* _INPUT DATA_
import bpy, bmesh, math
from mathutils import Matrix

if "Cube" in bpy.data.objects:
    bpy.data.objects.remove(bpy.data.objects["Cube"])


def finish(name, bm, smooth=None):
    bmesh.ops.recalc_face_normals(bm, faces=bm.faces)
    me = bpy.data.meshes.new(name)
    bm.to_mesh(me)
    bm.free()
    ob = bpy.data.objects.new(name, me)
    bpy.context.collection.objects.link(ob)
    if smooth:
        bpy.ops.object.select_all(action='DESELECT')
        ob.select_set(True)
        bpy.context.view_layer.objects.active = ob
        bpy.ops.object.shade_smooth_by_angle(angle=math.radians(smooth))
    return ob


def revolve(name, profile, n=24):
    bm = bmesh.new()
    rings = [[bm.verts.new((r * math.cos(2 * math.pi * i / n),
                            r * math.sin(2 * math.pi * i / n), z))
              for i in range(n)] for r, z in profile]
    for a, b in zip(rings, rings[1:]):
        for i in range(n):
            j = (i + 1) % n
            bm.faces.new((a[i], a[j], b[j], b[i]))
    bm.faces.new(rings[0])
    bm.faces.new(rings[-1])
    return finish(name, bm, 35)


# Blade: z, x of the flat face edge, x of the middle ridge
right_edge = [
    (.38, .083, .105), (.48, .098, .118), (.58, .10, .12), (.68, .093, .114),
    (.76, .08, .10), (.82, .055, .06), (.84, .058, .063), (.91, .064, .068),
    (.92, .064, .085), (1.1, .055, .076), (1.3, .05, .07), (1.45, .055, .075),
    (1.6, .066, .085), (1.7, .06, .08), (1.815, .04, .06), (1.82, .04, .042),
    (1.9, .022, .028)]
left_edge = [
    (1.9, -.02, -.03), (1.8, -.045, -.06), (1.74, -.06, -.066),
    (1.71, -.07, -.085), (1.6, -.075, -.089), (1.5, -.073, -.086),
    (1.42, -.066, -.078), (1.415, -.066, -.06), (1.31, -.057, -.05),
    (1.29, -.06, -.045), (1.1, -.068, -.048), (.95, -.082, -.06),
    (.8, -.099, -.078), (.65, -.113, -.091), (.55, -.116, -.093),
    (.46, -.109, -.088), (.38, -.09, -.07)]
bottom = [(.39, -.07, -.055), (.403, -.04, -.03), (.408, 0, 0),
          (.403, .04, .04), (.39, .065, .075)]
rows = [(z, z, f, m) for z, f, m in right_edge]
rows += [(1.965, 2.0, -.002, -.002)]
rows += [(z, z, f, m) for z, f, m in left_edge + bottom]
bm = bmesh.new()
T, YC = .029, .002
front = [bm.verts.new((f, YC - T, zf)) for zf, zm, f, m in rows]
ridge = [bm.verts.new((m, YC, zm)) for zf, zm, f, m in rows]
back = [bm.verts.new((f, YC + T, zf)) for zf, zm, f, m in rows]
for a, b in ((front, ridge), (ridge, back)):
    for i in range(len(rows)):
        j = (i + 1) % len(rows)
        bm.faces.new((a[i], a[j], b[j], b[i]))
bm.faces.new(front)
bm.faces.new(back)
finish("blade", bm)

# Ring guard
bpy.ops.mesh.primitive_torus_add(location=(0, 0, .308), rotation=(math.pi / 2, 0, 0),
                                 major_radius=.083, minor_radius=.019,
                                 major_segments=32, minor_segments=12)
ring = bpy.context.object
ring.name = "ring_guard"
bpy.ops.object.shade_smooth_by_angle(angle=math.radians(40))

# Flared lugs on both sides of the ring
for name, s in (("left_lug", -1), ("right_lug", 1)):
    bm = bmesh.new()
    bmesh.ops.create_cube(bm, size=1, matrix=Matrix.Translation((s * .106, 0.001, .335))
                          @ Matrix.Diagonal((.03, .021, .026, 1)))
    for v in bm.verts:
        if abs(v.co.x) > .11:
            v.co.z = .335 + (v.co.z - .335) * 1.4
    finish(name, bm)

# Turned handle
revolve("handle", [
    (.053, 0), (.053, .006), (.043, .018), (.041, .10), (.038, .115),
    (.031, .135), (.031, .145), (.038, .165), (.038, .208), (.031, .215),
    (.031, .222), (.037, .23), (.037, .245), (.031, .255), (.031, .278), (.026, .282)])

* _WHAT TO WORK ON_
From the records above, show each line that contains the word "profile".

* _RESPONSE_
def revolve(name, profile, n=24):
              for i in range(n)] for r, z in profile]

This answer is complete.